At Noël Coward Theatre. Previews from December 29, opens January 11 through March 31.
This Conor McPherson script, laced with songs from Bob Dylan such as the title number, premiered last year at The Old Vic. Its West End transfer maintains the dark and grimy feel of a serious work which ends up neither play nor a “Bob Dylan musical” as some fans called it when it first started.
At the Gielgud, now extended booking to May 19, 2018.
This critic gave it five stars, but so did nearly everybody else too it seems. The best play in London at present. Jez Butterworth nails another dance of life and death in a “Jerusalem” transported to Ireland. This three-hour epic has just won the best play, best director (Sam Mendes) and best emerging-talent gongs (Tom Glynn-Carney) in the Evening Standard Awards – so, expect booking out to sell out even faster.
“Everybody’s Talking About Jamie”

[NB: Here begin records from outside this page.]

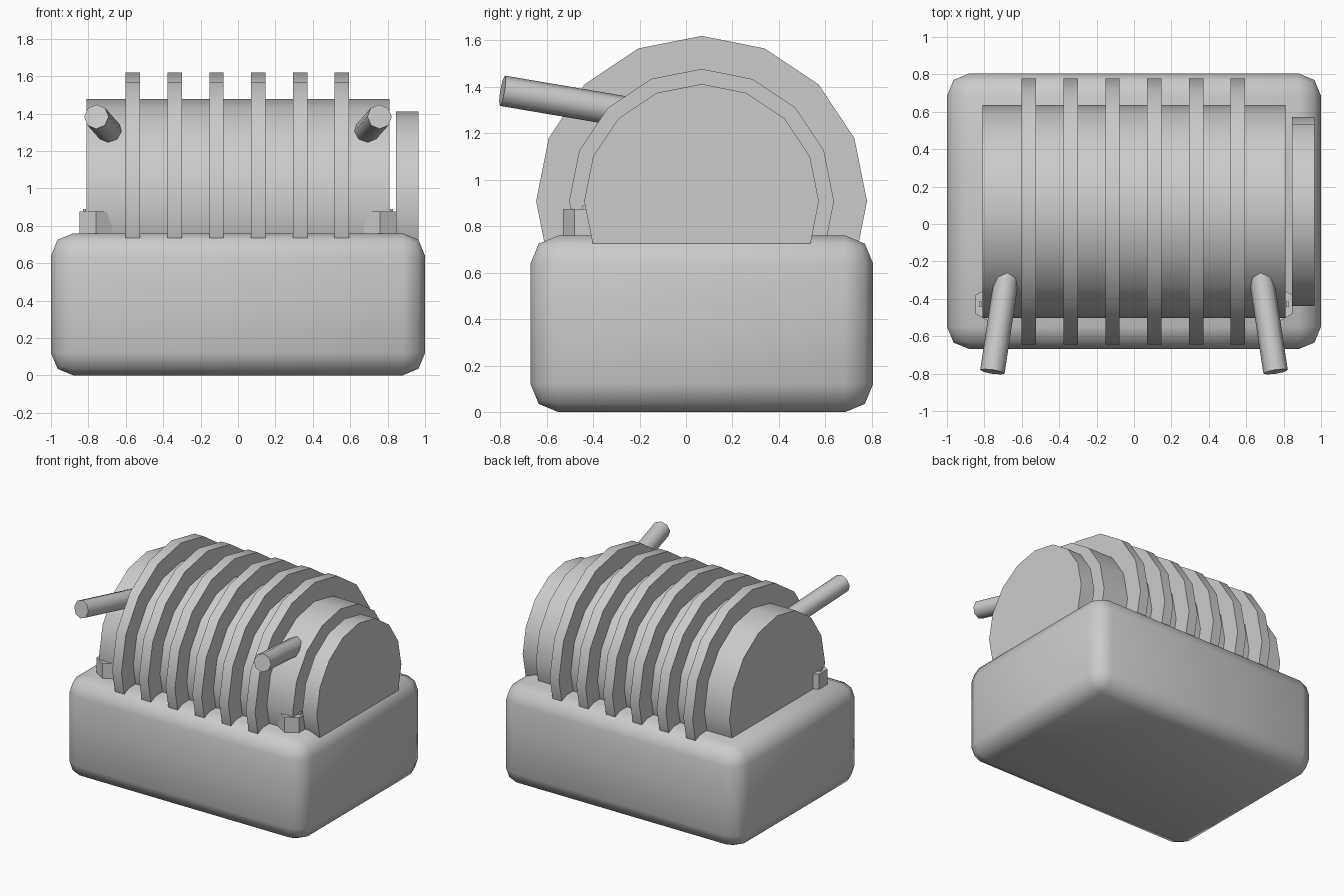
import bpy
import bmesh
import math
from mathutils import Matrix, Vector

if "Cube" in bpy.data.objects:
    bpy.data.objects.remove(bpy.data.objects["Cube"], do_unlink=True)

grey = bpy.data.materials.new("plain_grey")
grey.use_nodes = True
grey.diffuse_color = (0.6, 0.6, 0.6, 1)
grey.node_tree.nodes["Principled BSDF"].inputs["Base Color"].default_value = (0.6, 0.6, 0.6, 1)


def finish(name, bm, smooth_angle):
    """Turn a bmesh into a shaded object."""
    mesh = bpy.data.meshes.new(name)
    bm.to_mesh(mesh)
    bm.free()
    mesh.materials.append(grey)
    mesh.shade_smooth()
    mesh.set_sharp_from_angle(angle=math.radians(smooth_angle))
    obj = bpy.data.objects.new(name, mesh)
    bpy.context.collection.objects.link(obj)
    return obj


def rod(name, start, end, radius, sides, smooth_angle=35):
    """Closed prism running between two points."""
    start, end = Vector(start), Vector(end)
    axis = end - start
    turn = axis.to_track_quat("Z", "Y").to_matrix().to_4x4()
    bm = bmesh.new()
    bmesh.ops.create_cone(bm, cap_ends=True, segments=sides, radius1=radius,
                          radius2=radius, depth=axis.length,
                          matrix=Matrix.Translation((start + end) / 2) @ turn)
    return finish(name, bm, smooth_angle)


def box(name, centre, size, bevel=0):
    """Box with optional rounded edges."""
    bm = bmesh.new()
    bmesh.ops.create_cube(bm, size=1, matrix=Matrix.Translation(centre)
                          @ Matrix.Diagonal((*size, 1)))
    if bevel:
        bmesh.ops.bevel(bm, geom=bm.edges[:], offset=bevel, segments=2,
                        profile=0.5, affect="EDGES")
    return finish(name, bm, 60)


# Rounded base block
box("base", (0, 0.068, 0.38), (2, 1.474, 0.76), bevel=0.12)

# Drum lying along x, with its fins and separate end plate
AXIS_Y, AXIS_Z = 0.067, 0.907


def drum(name, x, width, radius):
    rod(name, (x - width / 2, AXIS_Y, AXIS_Z), (x + width / 2, AXIS_Y, AXIS_Z), radius, 16)


drum("drum", 0, 1.62, 0.57)
drum("end_plate", 0.905, 0.12, 0.505)
for i in range(6):
    drum(f"fin_{i + 1}", -0.562 + 0.2235 * i, 0.077, 0.712)

# Mirrored handles, hexagonal feet and small pins
for side, s in (("left", 1), ("right", -1)):
    rod(f"{side}_handle", (s * 0.757, -0.79, 1.383), (s * 0.665, -0.18, 1.279),
        0.066, 8, 50)
    rod(f"{side}_foot", (s * 0.76, -0.43, 0.7), (s * 0.76, -0.43, 0.875), 0.1, 6)
    box(f"{side}_pin", (s * 0.822, -0.43, 0.875), (0.016, 0.03, 0.03))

At Apollo Shaftsbury, through April 21, 2018.
If there is a law about London stage shows, one seems to be that even great plays often have musicals can run for a long time. This one has a true-life plot which reads like “Billy Eliot” crossed with “Kinky Boots.” A 16-year-old Sheffield boy wants to become a drag queen. The music is by Dan Gillespie Sells, of The Feeling.
At Theatre Royal Drury Lane, booking extended through May 31.
Another Broadway blockbuster. “Shuffle Off To Buffalo,” dream along with “Lullaby of Broadway,” hope along with “We’re In The Money,” and hum along with “I Only Have Eyes For You.”